Is price the only quality of fashion?
We should step out of the price-centered conversation, and bring the other characteristics of garments back to the forefront. Because, thinking that price is the decisive factor for choosing to buy something or not, is just plain ridiculous. Look, feel, quality of the fabric and how well the garment is made, are qualities that influence whether or not we are going to open our wallet. And yes, all of us also look at the price tag, but only when we like it enough.
During my sociology classes in Ghent some 25 years ago, I became acquainted with the idea that our clothes - and hair style - communicate non-verbally about our professional background, social status, mood and attitude. They also indicate whether you're on your way to a funeral, a hot date, or the tennis court. Fashion is a powerful way to express ourselves, or in the case of dressing our kids, to communicate that our children are loved, cared for, and part of our family.
So, the way our kids look in their clothes is an important quality, for some parents more than others. For other parents, the kind of fabric is important: natural fibers for kids that are prone to allergy, or synthetic fibers for their ease in maintenance (they dry faster and wrinkle less).

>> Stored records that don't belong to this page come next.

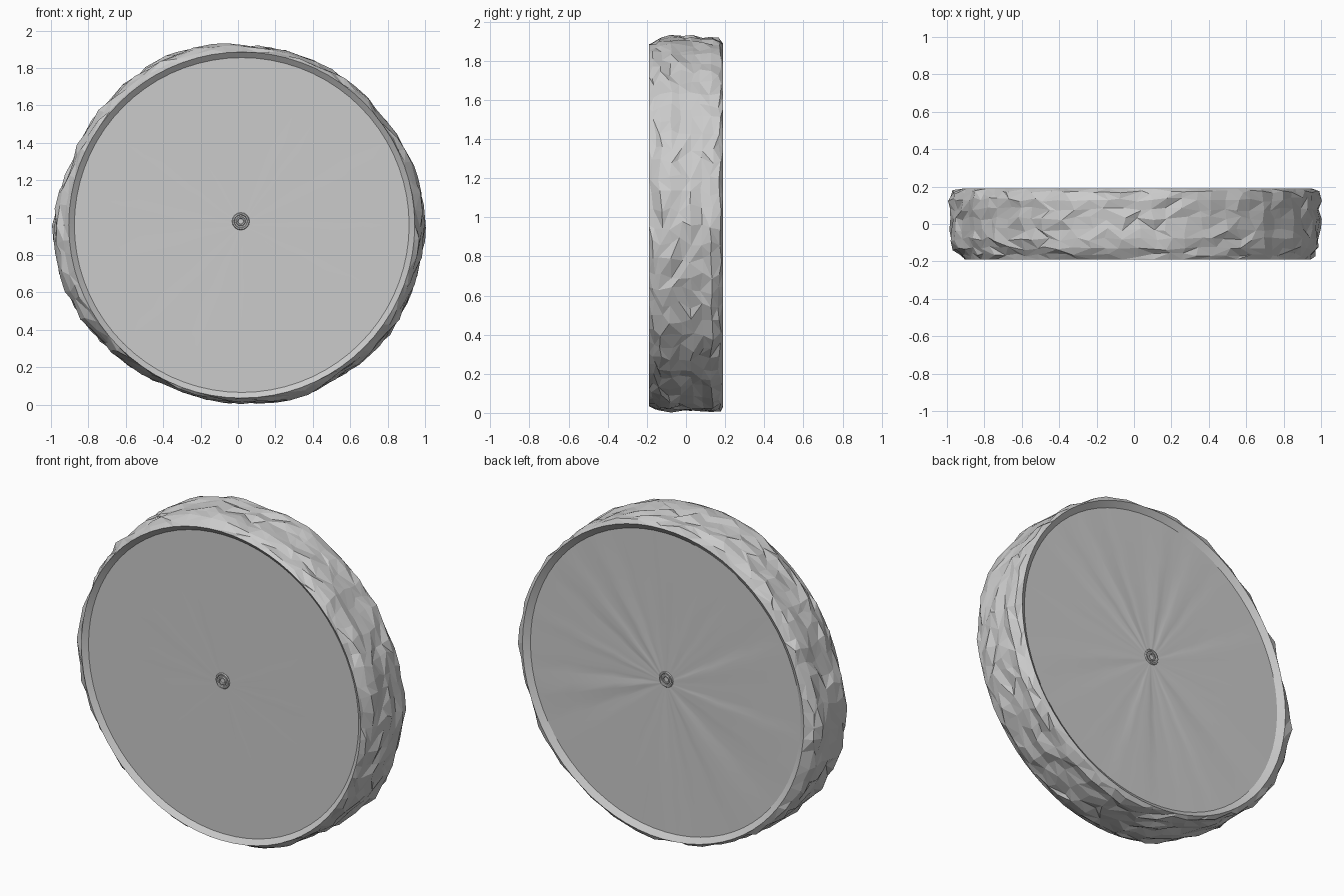
import bpy, bmesh, math, random
from mathutils import Vector

random.seed(7)
cube = bpy.data.objects.get("Cube")
if cube:
    bpy.data.objects.remove(cube)

SEG = 72
CX, CZ = 0.02, 0.96
RIM = 0.925
# Bark outline radius every 18 degrees, counter-clockwise from +x
OUTLINE = [0.98, 0.97, 0.95, 0.96, 0.96, 0.96, 0.99, 0.98, 0.975, 0.975,
           1.01, 1.01, 0.985, 0.955, 0.945, 0.95, 0.97, 0.965, 0.985, 0.97]

grey = bpy.data.materials.new("wood_grey")
grey.use_nodes = True
colour = (0.6, 0.6, 0.6, 1)
grey.diffuse_color = colour
grey.node_tree.nodes["Principled BSDF"].inputs["Base Color"].default_value = colour


def outline(i):
    t = (i % SEG) / SEG * len(OUTLINE)
    k = int(t)
    a, b = OUTLINE[k], OUTLINE[(k + 1) % len(OUTLINE)]
    return a + (b - a) * (t - k)


def point(i, radius, y):
    a = 2 * math.pi * i / SEG
    return Vector((CX + radius * math.cos(a), y, CZ + radius * math.sin(a)))


def loft(name, rings, smooth=False, cap=False):
    """Skin a list of vertex rings, running from the front to the back."""
    bm = bmesh.new()
    loops = [[bm.verts.new(p) for p in ring] for ring in rings]
    for a, b in zip(loops, loops[1:]):
        n = len(a)
        for i in range(n):
            j = (i + 1) % n
            quad = (a[i], a[j], b[j], b[i])
            # alternate the split so the chips look irregular
            if smooth:
                bm.faces.new(quad)
            else:
                s = random.randint(0, 1)
                bm.faces.new((quad[s], quad[s + 1], quad[s + 2]))
                bm.faces.new((quad[s], quad[s + 2], quad[(s + 3) % 4]))
    if cap:
        bm.faces.new(loops[-1])
    bmesh.ops.recalc_face_normals(bm, faces=bm.faces)
    mesh = bpy.data.meshes.new(name)
    bm.to_mesh(mesh)
    bm.free()
    mesh.materials.append(grey)
    obj = bpy.data.objects.new(name, mesh)
    bpy.context.collection.objects.link(obj)
    if smooth:
        mesh.shade_smooth()
    return obj


# Bark: rim edge, rough outer band, rim edge; share = how far out to the outline
bark_rows = [(-0.19, 0.0), (-0.165, 0.35), (-0.13, 0.75), (-0.08, 0.95), (-0.03, 0.9),
             (0.03, 0.95), (0.08, 0.9), (0.13, 0.95), (0.17, 0.7), (0.19, 0.1)]
rings = []
for row, (y, share) in enumerate(bark_rows):
    edge = row in (0, len(bark_rows) - 1)
    ring = []
    for i in range(SEG):
        r = RIM + (outline(i) - RIM) * share
        if edge:
            ring.append(point(i, r, y))
        else:
            r += random.uniform(-0.014, 0.01)
            ring.append(point(i + random.uniform(-0.3, 0.3), max(r, RIM),
                              y + random.uniform(-0.012, 0.012)))
    rings.append(ring)
loft("bark", rings)

# Sawn ends: shallow dish inside the rim, with faint radial cracks on the back
for name, side, wave in (("front_end", -1, 0.0005), ("back_end", 1, 0.004)):
    cracks = [random.uniform(-wave, wave) for _ in range(SEG)]
    rings = []
    for r, depth, amount in ((None, 0.19, 0), (0.895, 0.165, 0), (0.65, 0.165, 0.6),
                             (0.35, 0.165, 1), (0.15, 0.165, 0.7), (0.03, 0.165, 0)):
        ring = []
        for i in range(SEG):
            share = 0.1 if side > 0 else 0
            radius = RIM + (outline(i) - RIM) * share if r is None else r
            ring.append(point(i, radius, side * (depth + cracks[i] * amount)))
        rings.append(ring)
    end = loft(name, rings, smooth=True, cap=True)
    if side > 0:
        end.data.flip_normals() if end.data.polygons[-1].normal.y < 0 else None
    elif end.data.polygons[-1].normal.y > 0:
        end.data.flip_normals()
    bpy.context.view_layer.objects.active = end
    end.select_set(True)
    bpy.ops.object.shade_smooth_by_angle(angle=math.radians(30))
    end.select_set(False)

# Small growth rings around the heart of the wood, on both ends
for label, side in (("front", -1), ("back", 1)):
    for part, radius, thick in (("heart_outer_ring", 0.04, 0.007),
                                ("heart_inner_ring", 0.02, 0.006)):
        bpy.ops.mesh.primitive_torus_add(
            major_radius=radius, minor_radius=thick, major_segments=16, minor_segments=6,
            location=(0.015, side * 0.166, 0.98), rotation=(math.pi / 2, 0, 0))
        ring = bpy.context.object
        ring.name = f"{label}_{part}"
        ring.data.materials.append(grey)
        ring.select_set(False)
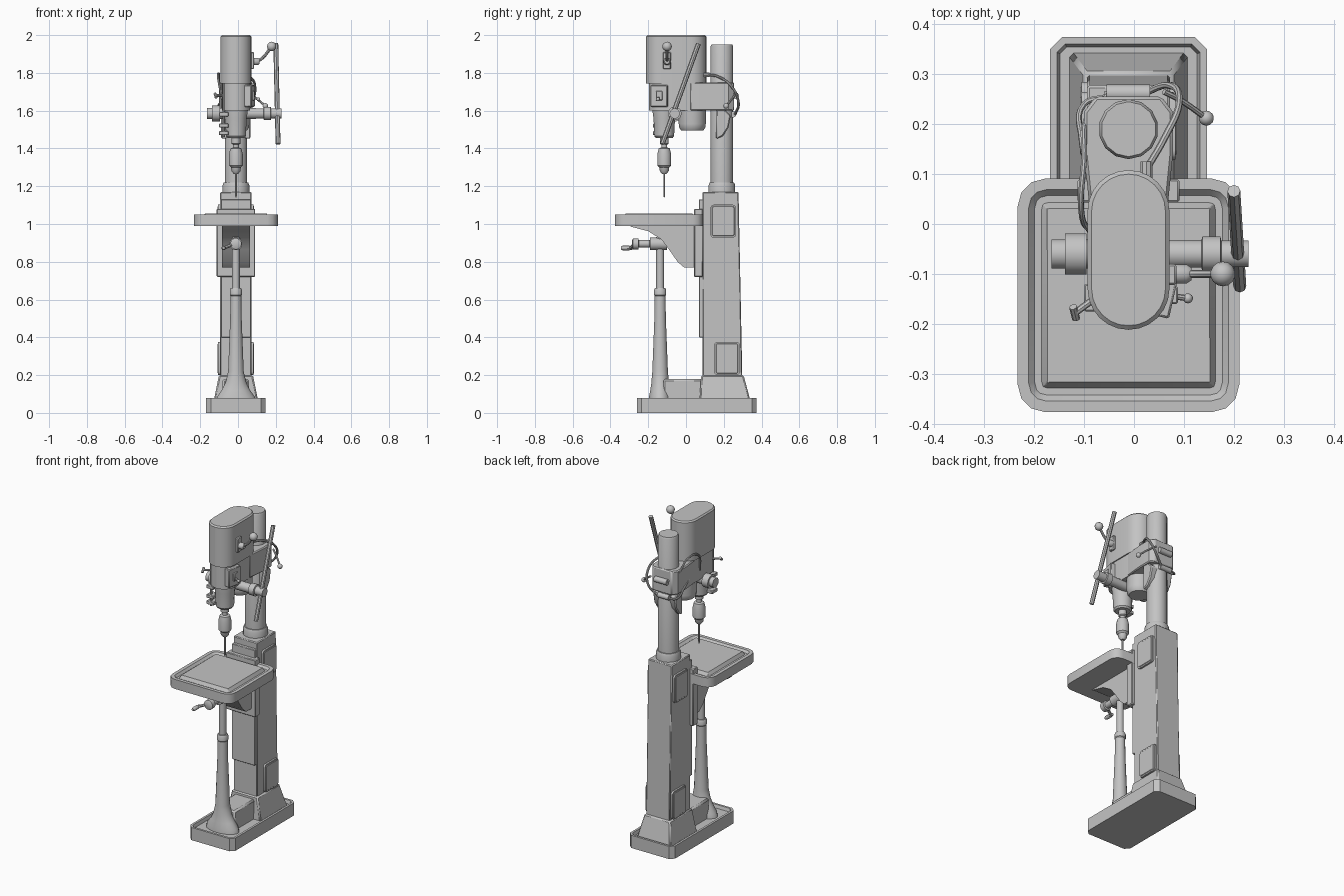
import bpy, bmesh, math
from mathutils import Vector

if "Cube" in bpy.data.objects:
    bpy.data.objects.remove(bpy.data.objects["Cube"], do_unlink=True)

grey = bpy.data.materials.new("machine_grey")
grey.use_nodes = True
COL = (0.55, 0.55, 0.55, 1)
grey.diffuse_color = COL
grey.node_tree.nodes["Principled BSDF"].inputs["Base Color"].default_value = COL
CX = -0.011          # centre line of the machine
SPIN = -0.115        # spindle y
COLY = 0.19          # round column y


def finish(name, bm, bevel=0, segs=1):
    bmesh.ops.recalc_face_normals(bm, faces=bm.faces)
    me = bpy.data.meshes.new(name)
    bm.to_mesh(me)
    bm.free()
    ob = bpy.data.objects.new(name, me)
    bpy.context.collection.objects.link(ob)
    me.materials.append(grey)
    if bevel:
        m = ob.modifiers.new("bevel", "BEVEL")
        m.width, m.segments, m.angle_limit = bevel, segs, math.radians(50)
    shade(ob)
    return ob


def shade(ob):
    bpy.ops.object.select_all(action="DESELECT")
    ob.select_set(True)
    bpy.context.view_layer.objects.active = ob
    bpy.ops.object.shade_smooth_by_angle(angle=math.radians(35))


def rrect(cx, cy, w, h, r, n=4):
    pts = []
    for k, (sx, sy) in enumerate([(1, 1), (-1, 1), (-1, -1), (1, -1)]):
        for i in range(n + 1):
            a = math.pi / 2 * (k + i / n)
            pts.append((cx + sx * (w / 2 - r) + r * math.cos(a),
                        cy + sy * (h / 2 - r) + r * math.sin(a)))
    return pts


def prism(name, pts, lo, hi, axis="z", bevel=0, steps=(), segs=1):
    """Extrude an outline along an axis; steps inset and shift the far face."""
    place = {"z": lambda a, b, d: (a, b, d), "x": lambda a, b, d: (d, a, b),
             "y": lambda a, b, d: (a, d, b)}[axis]
    bm = bmesh.new()
    bottom = bm.faces.new([bm.verts.new(place(a, b, lo)) for a, b in pts])
    ext = bmesh.ops.extrude_face_region(bm, geom=[bottom], use_keep_orig=True)
    shift = Vector(place(0, 0, hi - lo))
    bmesh.ops.translate(bm, vec=shift, verts=[v for v in ext["geom"] if isinstance(v, bmesh.types.BMVert)])
    far = [f for f in ext["geom"] if isinstance(f, bmesh.types.BMFace)][0]
    bmesh.ops.remove_doubles(bm, verts=bm.verts, dist=1e-5)
    bmesh.ops.recalc_face_normals(bm, faces=bm.faces)
    for inset, rise in steps:
        bmesh.ops.inset_region(bm, faces=[far], thickness=inset, use_even_offset=True)
        bmesh.ops.translate(bm, vec=Vector(place(0, 0, rise)), verts=far.verts)
    return finish(name, bm, bevel, segs)


def box(name, x, y, z, bevel=0):
    pts = [(x[0], y[0]), (x[1], y[0]), (x[1], y[1]), (x[0], y[1])]
    return prism(name, pts, z[0], z[1], bevel=bevel)


def lathe(name, profile, x, y, z=0, axis="z", n=16, widen=None):
    """Spin (radius, height) pairs; widen stretches each ring along x."""
    bm = bmesh.new()
    rings = []
    for k, (r, h) in enumerate(profile):
        ring = []
        for i in range(n):
            a = 2 * math.pi * (i + 0.5) / n
            s = widen[k] if widen else 1
            u, v = r * math.cos(a) * s, r * math.sin(a)
            p = {"z": (u, v, h), "x": (h, u, v), "y": (u, h, v)}[axis]
            ring.append(bm.verts.new((x + p[0], y + p[1], z + p[2])))
        rings.append(ring)
    for a, b in zip(rings, rings[1:]):
        for i in range(n):
            bm.faces.new((a[i], a[(i + 1) % n], b[(i + 1) % n], b[i]))
    bm.faces.new(rings[0])
    bm.faces.new(rings[-1])
    return finish(name, bm)


def tube(name, pts, r, smooth=True):
    cu = bpy.data.curves.new(name, "CURVE")
    cu.dimensions, cu.bevel_depth, cu.bevel_resolution = "3D", r, 2
    cu.resolution_u, cu.use_fill_caps = 6, True
    sp = cu.splines.new("BEZIER")
    sp.bezier_points.add(len(pts) - 1)
    for bp, p in zip(sp.bezier_points, pts):
        bp.co = p
        bp.handle_left_type = bp.handle_right_type = "AUTO" if smooth else "VECTOR"
    ob = bpy.data.objects.new(name, cu)
    bpy.context.collection.objects.link(ob)
    cu.materials.append(grey)
    bpy.ops.object.select_all(action="DESELECT")
    ob.select_set(True)
    bpy.context.view_layer.objects.active = ob
    bpy.ops.object.convert(target="MESH")
    shade(bpy.context.object)


def ball(name, loc, r):
    bm = bmesh.new()
    bmesh.ops.create_uvsphere(bm, u_segments=14, v_segments=8, radius=r)
    bmesh.ops.translate(bm, vec=Vector(loc), verts=bm.verts)
    finish(name, bm)


def taper_block(name, w0, w1, ya, yb, z0, z1, bevel):
    bm = bmesh.new()
    rings = [[bm.verts.new((CX + s * w, y, z)) for s, y in ((-1, y[0]), (1, y[0]), (1, y[1]), (-1, y[1]))]
             for w, y, z in ((w0, ya, z0), (w1, yb, z1))]
    for i in range(4):
        j = (i + 1) % 4
        bm.faces.new((rings[0][i], rings[0][j], rings[1][j], rings[1][i]))
    for ring in rings:
        bm.faces.new(ring)
    finish(name, bm, bevel)


# Base tray, pillar foot and square pillar
prism("base", rrect(CX, 0.057, 0.315, 0.635, 0.025, 1), 0, 0.08,
      steps=[(0.014, 0), (0.006, -0.02)])
taper_block("pillar_foot", 0.12, 0.09, (0.07, 0.345), (0.08, 0.305), 0.05, 0.2, 0.008)
taper_block("pillar", 0.083, 0.083, (0.087, 0.298), (0.087, 0.278), 0.19, 1.17, 0.005)
box("foot_bridge", (CX - 0.07, CX + 0.07), (-0.12, 0.1), (0.05, 0.18), 0.01)
box("slide_way", (CX - 0.08, CX + 0.08), (0.068, 0.1), (0.4, 1.13), 0.003)

# Access covers on both sides
for side, s in (("right", -1), ("left", 1)):
    for level, y, z in (("lower", 0.217, 0.288), ("upper", 0.197, 1.015)):
        prism(f"{level}_cover_{side}", rrect(y, z, 0.135, 0.175, 0.018, 3),
              CX + s * 0.07, CX + s * 0.094, "x", steps=[(0.008, 0), (0.003, s * 0.003)])

# Table with drain groove, bracket and slide
prism("table", rrect(CX, -0.143, 0.444, 0.468, 0.055, 3), 0.99, 1.05,
      steps=[(0.022, 0), (0.012, -0.014), (0.014, 0), (0.012, 0.02)])
prism("table_bracket", [(0.06, 1), (-0.31, 1), (-0.29, 0.985), (-0.2, 0.962), (-0.13, 0.918),
                        (-0.09, 0.865), (-0.045, 0.8), (-0.01, 0.77), (0.06, 0.77)],
      CX - 0.075, CX + 0.075, "x")
box("table_slide", (CX - 0.102, CX + 0.102), (0.043, 0.09), (0.72, 1.08), 0.004)

# Lifting screw with flared stand
lathe("screw_stand", [(0.062, 0.06), (0.06, 0.085), (0.053, 0.12), (0.047, 0.16), (0.044, 0.2),
                      (0.042, 0.22), (0.031, 0.5), (0.029, 0.62), (0.033, 0.625), (0.033, 0.65),
                      (0.028, 0.66)], CX, -0.137, widen=[1.75, 1.7, 1.45, 1.2, 1.05] + [1] * 6)
lathe("lifting_screw", [(0.021, 0.6), (0.021, 0.93)], CX, -0.137)

# Crank that raises the table
lathe("crank_shaft", [(0.034, -0.1), (0.034, -0.19), (0.02, -0.192), (0.02, -0.25), (0.03, -0.252),
                      (0.03, -0.28), (0.02, -0.285)], CX, 0, 0.895, "y")
tube("crank_arm", [(CX, -0.265, 0.895), (-0.045, -0.28, 0.885), (-0.075, -0.295, 0.873)], 0.009)
lathe("crank_grip", [(0.008, -0.28), (0.012, -0.3), (0.012, -0.335), (0.007, -0.345)], -0.075, 0, 0.873, "y", 10)

# Round column with collar
lathe("column", [(0.06, 1.16), (0.06, 1.94), (0.055, 1.95)], CX, COLY, n=14)
lathe("column_collar", [(0.072, 1.16), (0.072, 1.205), (0.066, 1.22), (0.06, 1.22)], CX, COLY)

# Drill head: cover, body, motor, column clamp
prism("head_cover", rrect(CX, -0.052, 0.164, 0.32, 0.0819, 6), 1.745, 1.992, steps=[(0.008, 0.008)])
prism("head_body", rrect(CX, -0.052, 0.15, 0.29, 0.0745, 6), 1.6, 1.75)
lathe("motor", [(0.06, 1.495), (0.07, 1.51), (0.073, 1.53), (0.073, 1.76)], CX, 0.033)
prism("head_clamp", [(-0.088, 0.02), (0.066, 0.02), (0.078, 0.14), (0.078, 0.225), (0.055, 0.255),
                     (-0.077, 0.255), (-0.1, 0.225), (-0.1, 0.14)], 1.6, 1.75, bevel=0.006)
prism("clamp_lugs", [(0.16, 1.45), (0.195, 1.465), (0.225, 1.51), (0.237, 1.575), (0.2, 1.61), (0.16, 1.61)],
      CX - 0.078, CX + 0.078, "x", 0.006)

# Spindle, chuck and bit
lathe("quill_housing", [(0.045, 1.455), (0.053, 1.465), (0.058, 1.56), (0.064, 1.6), (0.064, 1.75)], CX, SPIN)
lathe("chuck", [(0.012, 1.265), (0.024, 1.28), (0.027, 1.3), (0.037, 1.31), (0.037, 1.37), (0.03, 1.4),
                (0.016, 1.405), (0.016, 1.42), (0.024, 1.425), (0.024, 1.46)], CX, SPIN)
lathe("drill_bit", [(0.002, 1.14), (0.005, 1.15), (0.005, 1.28)], CX, SPIN, n=8)

# Depth stop on the left-hand front of the head
tube("stop_rod", [(-0.075, -0.16, 1.46), (-0.075, -0.16, 1.75)], 0.006, False)
for z in (1.47, 1.51, 1.57):
    box("stop_block", (-0.1, -0.05), (-0.175, -0.12), (z, z + 0.022), 0.003)
tube("stop_knob_stem", [(-0.08, -0.15, 1.68), (-0.118, -0.178, 1.68)], 0.007, False)
tube("stop_knob_bar", [(-0.122, -0.166, 1.69), (-0.116, -0.19, 1.67)], 0.008, False)

# Feed shaft and long lever
lathe("feed_shaft", [(0.03, -0.165), (0.03, -0.138), (0.042, -0.138), (0.042, -0.095), (0.03, -0.095),
                     (0.028, 0.135), (0.036, 0.137), (0.036, 0.173), (0.027, 0.175), (0.027, 0.229)],
      0, -0.06, 1.585, "x")
tube("feed_lever", [(0.2, 0.066, 1.955), (0.212, -0.125, 1.425)], 0.013, False)

# Speed selector with ball
box("selector_plate", (0.05, 0.085), (-0.122, -0.08), (1.82, 1.91), 0.004)
lathe("selector_hub", [(0.02, 0.08), (0.02, 0.105), (0.013, 0.115)], 0, -0.1, 1.86, "x", 12)
tube("selector_arm", [(0.095, -0.1, 1.86), (0.125, -0.1, 1.875), (0.178, -0.1, 1.94)], 0.008)
ball("selector_ball", (0.178, -0.1, 1.94), 0.025)

# Switch box
prism("switch_box", [(0.03, -0.18), (0.07, -0.19), (0.09, -0.1), (0.04, -0.09)], 1.62, 1.735, bevel=0.004)
box("switch_plate", (0.07, 0.088), (-0.16, -0.125), (1.655, 1.705), 0.003)
tube("switch_key", [(0.08, -0.145, 1.67), (0.108, -0.149, 1.66)], 0.006, False)
ball("switch_knob", (0.108, -0.149, 1.66), 0.01)

# Clamp handle, cable box and cables at the back
tube("clamp_handle", [(0.06, 0.265, 1.69), (0.09, 0.25, 1.67), (0.145, 0.212, 1.625)], 0.006)
ball("clamp_ball", (0.145, 0.212, 1.625), 0.015)
lathe("cable_box", [(0.018, -0.055), (0.018, 0.032)], 0, 0.262, 1.68, "x", 12)
lathe("lower_cable_box", [(0.016, -0.06), (0.016, 0.02)], 0, 0.25, 1.58, "x", 12)
lathe("cable_plug", [(0.013, 0.085), (0.013, 0.125)], 0.025, 0, 1.79, "y", 10)
tube("motor_cable", [(0.025, 0.11, 1.79), (0.06, 0.17, 1.78), (0.09, 0.24, 1.73),
                     (0.07, 0.278, 1.64), (0.015, 0.26, 1.58)], 0.007)
tube("switch_cable", [(-0.085, -0.02, 1.66), (-0.106, 0.03, 1.78), (-0.1, 0.13, 1.79),
                      (-0.095, 0.21, 1.73), (-0.05, 0.26, 1.68)], 0.006)
tube("side_cable", [(-0.09, 0.1, 1.65), (-0.105, 0.17, 1.62), (-0.1, 0.24, 1.58), (-0.055, 0.255, 1.58)], 0.006)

Also, does the kid want to wear his or her outfit? And how likely are they going to want to wear it, once you have paid for it? Solving this one is a mystery to me though.
And let’s not forget that garments also have functionality. Winter coats keep our kids warm, running trousers let them move freely, and today's swimming suits protect our waterrats from sunburn and skin cancer.
Some parents also consider the quality of the lives of the people who have made their kids' clothes.
Because of the multiple characteristics of garments, price can only be one of the many factors that parents use as a guide to decide whether or not to buy clothing for their kids.
At The Extra Smile, we have hired great designers, bought GOTS-certified organic cotton, and work with trained seamstresses in fair workshops in Cambodia. You are welcome to check out our collection of sustainable and ethical kids fashion here.
To be continued
Price is a tricky subject. I will elaborate on other angles in future blogs. If you want to share your thoughts or perspectives on the price of kids fashion, please drop me a line at firstname.lastname@example.org.